I entered the engineering department of the University of Texas as a freshman in the fall of 1892 at the age of seventeen. I graduated with the degree of C.E. in the summer of 1900, eight years later, having spent four years of that interval as a student at the University. With the exception of about $130, I bore all the expenses of my university education.

During my first year I lived with a relative and did chores about the house in return for my board and lodging. My total expenditure in money during this year, including two months’ preparation for entrance examinations, was about $130. The most rigid economy was necessary, of course, to keep expenses down to this amount.

After the first year I was out of school four years, the chief reason therefore being lack of funds. These years (1893-1897), as will be recalled, covered a period of financial depression, especially 1893 and 1894. Being untrained in any trade or profession, I was obliged to be satisfied with whatever wages I could earn, and at times I was glad enough to make a living. A long spell of typhoid fever 195 kept me from work for six months, and my finances suffered a corresponding setback.

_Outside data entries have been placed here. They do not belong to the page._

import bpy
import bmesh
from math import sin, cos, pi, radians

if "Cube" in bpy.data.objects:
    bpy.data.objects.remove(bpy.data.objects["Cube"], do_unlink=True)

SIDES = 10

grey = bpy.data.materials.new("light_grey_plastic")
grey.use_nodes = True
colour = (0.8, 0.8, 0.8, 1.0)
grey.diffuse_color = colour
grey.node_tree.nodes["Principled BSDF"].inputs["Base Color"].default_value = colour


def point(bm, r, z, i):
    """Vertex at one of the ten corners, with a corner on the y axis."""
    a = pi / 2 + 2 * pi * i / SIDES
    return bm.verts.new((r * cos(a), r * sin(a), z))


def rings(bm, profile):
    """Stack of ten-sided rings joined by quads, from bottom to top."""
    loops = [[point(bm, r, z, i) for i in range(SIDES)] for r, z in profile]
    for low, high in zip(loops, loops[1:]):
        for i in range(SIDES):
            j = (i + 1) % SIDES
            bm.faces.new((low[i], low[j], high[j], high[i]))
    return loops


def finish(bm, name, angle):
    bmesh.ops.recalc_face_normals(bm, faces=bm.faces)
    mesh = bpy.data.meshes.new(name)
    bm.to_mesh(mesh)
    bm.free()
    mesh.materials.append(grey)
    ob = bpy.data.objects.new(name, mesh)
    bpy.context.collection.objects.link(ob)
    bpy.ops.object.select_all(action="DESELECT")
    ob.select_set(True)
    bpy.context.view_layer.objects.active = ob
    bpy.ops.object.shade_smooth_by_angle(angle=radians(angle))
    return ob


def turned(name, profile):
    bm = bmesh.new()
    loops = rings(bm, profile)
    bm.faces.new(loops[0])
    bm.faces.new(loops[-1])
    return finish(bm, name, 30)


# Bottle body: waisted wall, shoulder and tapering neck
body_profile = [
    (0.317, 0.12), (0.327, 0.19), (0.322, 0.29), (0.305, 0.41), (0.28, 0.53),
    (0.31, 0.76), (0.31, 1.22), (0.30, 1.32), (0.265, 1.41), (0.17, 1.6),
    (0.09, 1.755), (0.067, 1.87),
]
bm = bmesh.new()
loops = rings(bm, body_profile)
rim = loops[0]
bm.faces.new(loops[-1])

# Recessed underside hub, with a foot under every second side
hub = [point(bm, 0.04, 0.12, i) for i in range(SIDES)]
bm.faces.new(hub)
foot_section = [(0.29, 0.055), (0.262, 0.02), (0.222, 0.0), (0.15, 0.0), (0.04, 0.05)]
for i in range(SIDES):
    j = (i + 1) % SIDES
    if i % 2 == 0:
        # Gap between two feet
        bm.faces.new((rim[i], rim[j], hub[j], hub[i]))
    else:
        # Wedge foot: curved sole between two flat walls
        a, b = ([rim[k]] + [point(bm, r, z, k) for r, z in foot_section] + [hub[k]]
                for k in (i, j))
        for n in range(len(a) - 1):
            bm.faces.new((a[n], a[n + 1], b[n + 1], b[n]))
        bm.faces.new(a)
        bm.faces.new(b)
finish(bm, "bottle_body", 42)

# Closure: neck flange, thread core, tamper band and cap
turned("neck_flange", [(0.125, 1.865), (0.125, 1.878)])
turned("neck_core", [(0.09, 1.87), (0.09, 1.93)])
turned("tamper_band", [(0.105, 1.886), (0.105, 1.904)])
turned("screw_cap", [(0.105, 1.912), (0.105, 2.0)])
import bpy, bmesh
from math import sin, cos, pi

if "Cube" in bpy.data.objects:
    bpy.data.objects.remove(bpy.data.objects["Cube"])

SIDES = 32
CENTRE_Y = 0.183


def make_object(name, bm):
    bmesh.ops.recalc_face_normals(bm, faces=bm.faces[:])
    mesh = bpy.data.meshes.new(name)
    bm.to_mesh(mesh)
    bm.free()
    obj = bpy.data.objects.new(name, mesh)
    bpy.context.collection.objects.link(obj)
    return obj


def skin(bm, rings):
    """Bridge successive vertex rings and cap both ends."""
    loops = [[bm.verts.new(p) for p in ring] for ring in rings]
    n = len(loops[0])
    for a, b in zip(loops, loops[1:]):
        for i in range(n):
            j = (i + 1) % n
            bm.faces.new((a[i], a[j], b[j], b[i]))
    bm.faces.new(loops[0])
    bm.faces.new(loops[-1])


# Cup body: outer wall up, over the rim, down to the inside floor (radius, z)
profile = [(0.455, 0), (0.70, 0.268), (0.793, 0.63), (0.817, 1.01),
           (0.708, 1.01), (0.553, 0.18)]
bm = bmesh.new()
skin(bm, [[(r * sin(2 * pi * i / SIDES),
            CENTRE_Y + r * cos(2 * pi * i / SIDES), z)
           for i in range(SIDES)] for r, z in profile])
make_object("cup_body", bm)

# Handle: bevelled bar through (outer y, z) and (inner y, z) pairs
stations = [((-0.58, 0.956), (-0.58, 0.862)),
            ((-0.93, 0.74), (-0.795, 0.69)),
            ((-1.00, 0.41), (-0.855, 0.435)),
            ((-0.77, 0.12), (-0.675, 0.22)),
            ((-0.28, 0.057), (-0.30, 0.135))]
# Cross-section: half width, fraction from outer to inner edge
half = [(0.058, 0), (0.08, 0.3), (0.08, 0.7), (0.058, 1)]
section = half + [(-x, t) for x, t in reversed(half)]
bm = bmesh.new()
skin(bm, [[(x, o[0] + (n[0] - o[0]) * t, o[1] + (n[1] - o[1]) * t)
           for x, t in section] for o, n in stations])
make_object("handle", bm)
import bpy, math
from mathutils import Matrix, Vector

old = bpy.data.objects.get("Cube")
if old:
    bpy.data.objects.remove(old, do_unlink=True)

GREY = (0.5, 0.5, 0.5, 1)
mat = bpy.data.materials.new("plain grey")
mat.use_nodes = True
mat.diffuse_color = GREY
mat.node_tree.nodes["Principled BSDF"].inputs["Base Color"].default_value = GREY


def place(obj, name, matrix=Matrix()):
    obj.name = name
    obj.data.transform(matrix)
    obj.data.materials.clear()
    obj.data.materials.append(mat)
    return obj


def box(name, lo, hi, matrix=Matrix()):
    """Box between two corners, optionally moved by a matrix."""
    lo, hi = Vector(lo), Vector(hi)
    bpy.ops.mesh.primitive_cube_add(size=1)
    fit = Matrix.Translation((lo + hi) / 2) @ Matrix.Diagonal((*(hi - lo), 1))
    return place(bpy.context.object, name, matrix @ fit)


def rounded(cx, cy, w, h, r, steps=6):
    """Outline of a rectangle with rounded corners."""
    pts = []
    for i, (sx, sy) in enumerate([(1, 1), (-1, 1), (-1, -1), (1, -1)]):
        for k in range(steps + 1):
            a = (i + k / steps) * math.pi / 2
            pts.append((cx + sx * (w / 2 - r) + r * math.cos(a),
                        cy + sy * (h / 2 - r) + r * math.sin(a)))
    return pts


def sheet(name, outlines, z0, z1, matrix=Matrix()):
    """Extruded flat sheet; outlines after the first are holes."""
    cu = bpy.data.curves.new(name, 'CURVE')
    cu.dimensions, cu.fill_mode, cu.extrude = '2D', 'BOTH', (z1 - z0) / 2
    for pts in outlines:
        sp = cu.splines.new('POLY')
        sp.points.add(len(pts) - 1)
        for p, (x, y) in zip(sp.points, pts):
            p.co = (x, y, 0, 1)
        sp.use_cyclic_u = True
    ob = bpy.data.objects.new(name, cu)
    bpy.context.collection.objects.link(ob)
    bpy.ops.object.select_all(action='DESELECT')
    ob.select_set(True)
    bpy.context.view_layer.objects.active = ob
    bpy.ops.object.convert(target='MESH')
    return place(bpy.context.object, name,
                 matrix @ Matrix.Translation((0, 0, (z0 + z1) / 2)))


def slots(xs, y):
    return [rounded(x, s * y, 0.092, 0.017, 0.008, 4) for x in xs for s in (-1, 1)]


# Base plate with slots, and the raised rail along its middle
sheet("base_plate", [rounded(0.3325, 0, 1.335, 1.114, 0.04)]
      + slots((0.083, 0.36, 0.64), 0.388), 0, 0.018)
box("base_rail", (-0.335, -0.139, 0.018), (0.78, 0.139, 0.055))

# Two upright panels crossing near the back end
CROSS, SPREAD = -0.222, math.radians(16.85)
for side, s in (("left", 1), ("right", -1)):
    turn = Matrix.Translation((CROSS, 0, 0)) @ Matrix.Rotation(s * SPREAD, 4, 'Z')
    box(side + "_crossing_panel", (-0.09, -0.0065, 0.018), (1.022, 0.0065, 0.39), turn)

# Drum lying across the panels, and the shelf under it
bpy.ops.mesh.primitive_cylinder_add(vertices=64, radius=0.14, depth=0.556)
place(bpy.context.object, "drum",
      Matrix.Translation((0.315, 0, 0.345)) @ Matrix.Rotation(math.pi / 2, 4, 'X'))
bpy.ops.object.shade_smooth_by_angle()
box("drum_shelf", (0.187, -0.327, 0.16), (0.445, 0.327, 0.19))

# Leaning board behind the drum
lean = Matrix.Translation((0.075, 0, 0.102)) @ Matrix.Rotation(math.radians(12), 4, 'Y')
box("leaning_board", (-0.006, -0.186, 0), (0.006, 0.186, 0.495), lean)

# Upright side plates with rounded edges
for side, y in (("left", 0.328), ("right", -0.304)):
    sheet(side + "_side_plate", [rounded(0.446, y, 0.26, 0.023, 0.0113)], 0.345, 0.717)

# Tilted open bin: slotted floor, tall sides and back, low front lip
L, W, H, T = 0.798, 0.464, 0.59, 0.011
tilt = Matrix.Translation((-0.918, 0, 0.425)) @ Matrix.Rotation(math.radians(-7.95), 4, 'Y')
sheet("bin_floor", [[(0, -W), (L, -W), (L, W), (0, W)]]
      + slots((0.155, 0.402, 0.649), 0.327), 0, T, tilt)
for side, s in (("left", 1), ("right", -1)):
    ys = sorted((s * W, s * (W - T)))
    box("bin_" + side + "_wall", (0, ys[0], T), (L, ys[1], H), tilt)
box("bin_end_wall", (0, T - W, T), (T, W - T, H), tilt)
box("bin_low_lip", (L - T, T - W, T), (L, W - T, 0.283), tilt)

I matriculated at the University again in the fall of 1897. During the session of ’97-‘98 I earned both my board and lodging by doing light chores and tending rooms occupied by boarders. My four years’ savings, aggregating $200, were sufficient to cover other expenses, close economy being practiced. The first part of this year was the most discouraging period of my university life. My outside duties were distasteful, not through discouragement, but by reason of continued contact with people who greatly underestimated their value. I had become unaccustomed to study, and I had reached the years when I felt that I should be earning an income somewhat different from higher education. But a tenacious nature prevailed, and after a few months it became clearer that I was on the right track.